Becoming a phlebotomist is an excellent career choice for those who want to work in the medical field but don’t necessarily want to pursue the full scope of being a physician or nurse. Phlebotomy is the practice of drawing blood for various tests, transfusions, and donations. It’s an important job that requires skill and precision, so let’s explore what it takes to become a
What Is Phlebotomy?
Phlebotomy involves taking blood samples from veins in the body using specialized equipment known as a “phlebotomy needle.” The procedure is performed by trained professionals called “phlebotomists” who are certified in their field. The actual process of drawing blood can take anywhere from 10-20 minutes depending on the type of test being performed.
What Does a Phlebotomist Do?
A phlebotomist is responsible for collecting and labeling blood samples that will be used for laboratory tests or transfusions. The procedure itself requires skillful handling of needles, vials, and other delicate equipment.
To ensure accuracy, the phlebotomist must also maintain accurate records of each sample collected and take special care to ensure that the patient is comfortable throughout the process. In addition to drawing blood from patients, a phlebotomist might also be responsible for properly packaging blood samples for transport and running quality control checks on lab results.
You will need at least a high school diploma before you can begin your phlebotomy training. Most employers prefer if you have some college credits as well, but it isn’t necessary. After obtaining your high school diploma or GED, you should look into completing a formal phlebotomy program at an accredited institution.
Some programs are offered through community colleges or technical schools, while other more rigorous programs require more time and may even include internships. During your training program, you will learn how to draw blood from patients and use proper safety protocols. You should also expect to be trained on how to interact with patients and handle difficult situations. Depending on where you are located, most states require certification before you can work as a phlebotomist.

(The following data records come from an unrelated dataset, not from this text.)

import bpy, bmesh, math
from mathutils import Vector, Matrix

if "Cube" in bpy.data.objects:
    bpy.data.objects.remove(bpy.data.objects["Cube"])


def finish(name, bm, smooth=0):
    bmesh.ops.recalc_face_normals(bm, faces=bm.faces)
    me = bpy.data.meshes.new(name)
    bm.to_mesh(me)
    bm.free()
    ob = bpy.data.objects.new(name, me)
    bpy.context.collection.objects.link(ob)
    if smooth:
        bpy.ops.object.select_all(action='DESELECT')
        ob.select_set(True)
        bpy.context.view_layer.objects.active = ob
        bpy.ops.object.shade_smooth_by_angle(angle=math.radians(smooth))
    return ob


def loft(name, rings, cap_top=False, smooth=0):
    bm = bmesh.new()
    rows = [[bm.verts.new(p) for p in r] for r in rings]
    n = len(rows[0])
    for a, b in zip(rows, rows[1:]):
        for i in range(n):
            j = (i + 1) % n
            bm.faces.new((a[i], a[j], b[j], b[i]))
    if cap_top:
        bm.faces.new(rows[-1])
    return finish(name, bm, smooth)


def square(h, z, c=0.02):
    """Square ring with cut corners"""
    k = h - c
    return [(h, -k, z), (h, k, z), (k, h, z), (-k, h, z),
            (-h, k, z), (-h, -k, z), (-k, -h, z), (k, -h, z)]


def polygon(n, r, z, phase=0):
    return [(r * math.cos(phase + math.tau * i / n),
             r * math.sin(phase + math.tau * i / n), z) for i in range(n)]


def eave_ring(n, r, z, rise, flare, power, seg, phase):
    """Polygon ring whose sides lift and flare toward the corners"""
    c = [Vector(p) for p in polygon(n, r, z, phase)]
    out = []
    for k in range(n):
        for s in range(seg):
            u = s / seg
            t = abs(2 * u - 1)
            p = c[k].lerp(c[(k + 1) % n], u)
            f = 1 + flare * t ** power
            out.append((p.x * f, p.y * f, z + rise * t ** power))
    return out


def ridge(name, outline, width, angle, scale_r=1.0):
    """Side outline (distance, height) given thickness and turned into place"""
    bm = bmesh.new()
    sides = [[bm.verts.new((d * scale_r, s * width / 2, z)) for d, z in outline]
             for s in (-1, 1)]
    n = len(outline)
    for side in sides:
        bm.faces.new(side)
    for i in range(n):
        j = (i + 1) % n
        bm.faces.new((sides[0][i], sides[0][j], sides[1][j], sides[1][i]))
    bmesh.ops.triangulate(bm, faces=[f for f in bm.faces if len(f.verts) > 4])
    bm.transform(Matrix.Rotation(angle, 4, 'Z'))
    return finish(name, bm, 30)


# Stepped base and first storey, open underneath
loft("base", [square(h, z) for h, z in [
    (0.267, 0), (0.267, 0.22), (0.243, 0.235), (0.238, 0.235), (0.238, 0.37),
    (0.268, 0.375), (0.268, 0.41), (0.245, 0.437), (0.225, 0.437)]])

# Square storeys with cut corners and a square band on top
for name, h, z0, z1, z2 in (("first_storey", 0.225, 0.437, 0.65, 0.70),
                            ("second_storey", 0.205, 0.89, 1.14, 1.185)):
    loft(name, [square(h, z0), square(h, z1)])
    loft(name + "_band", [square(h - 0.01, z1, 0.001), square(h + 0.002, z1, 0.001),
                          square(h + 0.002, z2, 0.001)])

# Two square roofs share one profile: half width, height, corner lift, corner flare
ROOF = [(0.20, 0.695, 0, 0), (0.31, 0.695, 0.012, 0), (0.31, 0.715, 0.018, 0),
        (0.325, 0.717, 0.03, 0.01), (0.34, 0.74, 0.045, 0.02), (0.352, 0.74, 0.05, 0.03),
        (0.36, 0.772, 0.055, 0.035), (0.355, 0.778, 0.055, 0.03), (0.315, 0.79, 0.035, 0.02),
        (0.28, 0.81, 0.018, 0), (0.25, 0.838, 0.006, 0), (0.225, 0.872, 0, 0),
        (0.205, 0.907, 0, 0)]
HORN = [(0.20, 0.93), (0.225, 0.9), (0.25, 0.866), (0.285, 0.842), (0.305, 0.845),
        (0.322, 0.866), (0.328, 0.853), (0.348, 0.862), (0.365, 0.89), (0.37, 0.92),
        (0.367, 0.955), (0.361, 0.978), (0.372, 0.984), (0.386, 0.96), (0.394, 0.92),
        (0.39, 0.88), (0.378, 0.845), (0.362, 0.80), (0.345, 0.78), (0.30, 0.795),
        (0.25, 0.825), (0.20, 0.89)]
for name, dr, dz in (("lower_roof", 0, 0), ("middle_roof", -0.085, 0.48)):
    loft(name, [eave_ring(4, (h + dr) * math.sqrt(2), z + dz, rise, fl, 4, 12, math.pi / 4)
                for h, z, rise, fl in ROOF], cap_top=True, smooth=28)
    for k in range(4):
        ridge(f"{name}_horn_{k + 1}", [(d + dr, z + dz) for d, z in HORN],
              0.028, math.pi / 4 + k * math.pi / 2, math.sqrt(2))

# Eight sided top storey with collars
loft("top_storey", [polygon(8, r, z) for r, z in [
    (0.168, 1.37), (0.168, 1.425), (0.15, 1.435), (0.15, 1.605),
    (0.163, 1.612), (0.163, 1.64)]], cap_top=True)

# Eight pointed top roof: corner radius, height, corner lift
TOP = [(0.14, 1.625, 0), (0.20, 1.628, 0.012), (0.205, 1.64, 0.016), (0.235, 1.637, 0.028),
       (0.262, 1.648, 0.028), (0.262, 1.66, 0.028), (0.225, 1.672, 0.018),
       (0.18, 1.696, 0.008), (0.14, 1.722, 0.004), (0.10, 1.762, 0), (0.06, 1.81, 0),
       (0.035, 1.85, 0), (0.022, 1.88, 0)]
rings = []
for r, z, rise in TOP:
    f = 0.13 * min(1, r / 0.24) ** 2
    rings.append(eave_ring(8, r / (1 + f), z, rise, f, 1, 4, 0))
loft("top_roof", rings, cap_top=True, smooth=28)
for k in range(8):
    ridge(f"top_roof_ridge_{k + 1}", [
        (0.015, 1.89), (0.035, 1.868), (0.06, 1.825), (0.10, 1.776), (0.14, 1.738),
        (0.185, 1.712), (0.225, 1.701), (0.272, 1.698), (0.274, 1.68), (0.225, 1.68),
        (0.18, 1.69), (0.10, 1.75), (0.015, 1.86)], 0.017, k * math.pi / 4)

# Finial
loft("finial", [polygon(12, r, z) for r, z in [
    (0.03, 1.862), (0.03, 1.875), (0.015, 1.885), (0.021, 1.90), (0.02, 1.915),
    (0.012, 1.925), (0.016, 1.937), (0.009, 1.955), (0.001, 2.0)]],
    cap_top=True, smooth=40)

Once you complete your educational training, many employers offer additional on-the-job training to help new employees feel comfortable with their role as a phlebotomist. This on-the- job training might include shadowing another experienced employee or attending workshops with other healthcare professionals in the same field as yourself. This type of hands-on
experience is invaluable when it comes to becoming certified as a phlebotomist since most states require hands-on experience in order for certification eligibility.

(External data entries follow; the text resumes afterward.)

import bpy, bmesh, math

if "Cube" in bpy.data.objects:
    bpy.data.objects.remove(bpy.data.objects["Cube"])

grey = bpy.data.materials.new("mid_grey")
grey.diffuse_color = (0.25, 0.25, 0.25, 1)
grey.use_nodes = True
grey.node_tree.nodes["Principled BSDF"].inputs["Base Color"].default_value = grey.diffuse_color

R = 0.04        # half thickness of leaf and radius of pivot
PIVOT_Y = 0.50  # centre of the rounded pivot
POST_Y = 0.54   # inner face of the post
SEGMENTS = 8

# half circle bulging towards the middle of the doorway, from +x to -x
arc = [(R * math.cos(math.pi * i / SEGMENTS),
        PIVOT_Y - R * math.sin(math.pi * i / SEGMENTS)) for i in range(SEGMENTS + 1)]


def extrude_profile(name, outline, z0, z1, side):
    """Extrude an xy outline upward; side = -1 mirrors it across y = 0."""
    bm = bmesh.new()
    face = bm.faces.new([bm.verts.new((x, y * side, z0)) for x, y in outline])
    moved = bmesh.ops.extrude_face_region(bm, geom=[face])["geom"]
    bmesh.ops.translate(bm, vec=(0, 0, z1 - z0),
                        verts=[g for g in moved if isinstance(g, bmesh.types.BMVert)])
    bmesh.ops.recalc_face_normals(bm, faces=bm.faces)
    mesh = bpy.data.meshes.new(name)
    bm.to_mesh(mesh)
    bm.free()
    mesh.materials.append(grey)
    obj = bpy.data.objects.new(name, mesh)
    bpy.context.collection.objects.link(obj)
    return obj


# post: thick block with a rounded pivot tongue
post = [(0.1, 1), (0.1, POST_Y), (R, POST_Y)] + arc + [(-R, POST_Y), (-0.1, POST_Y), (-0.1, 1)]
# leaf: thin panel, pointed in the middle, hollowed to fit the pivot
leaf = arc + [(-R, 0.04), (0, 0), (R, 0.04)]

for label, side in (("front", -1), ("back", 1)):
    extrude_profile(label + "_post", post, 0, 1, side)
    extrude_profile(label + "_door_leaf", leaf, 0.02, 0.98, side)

Licensure & Certification
After completing both your educational and on-the-job training requirements, the final step towards becoming certified is taking the National Certified Phlebotomy Technician (NCPT) exam administered by the American Society of Clinical Pathology (ASCP). The NCPT exam covers topics such as infection control techniques, safety procedures, venipuncture techniques, and specimen collection methods. Once you pass this exam successfully with at least 70%, you can apply for licensure through your state health department which will allow you to practice as an officially certified phlebotomist in your local area.
Becoming a certified phlebotomist isn’t easy—it requires dedication and hard work—but it also provides many opportunities for advancement within the medical field. With strong communication skills and attention to detail, anyone can become qualified in this highly sought- after profession once they have completed all required steps including education courses and
certification exams like the NCPT Exam administered by the ASCP Board of Certification (BOC).
If becoming a competent professional within the medical field is something that interests you then take some time today to research what it takes to become a certified phlebotomist! A rewarding career awaits!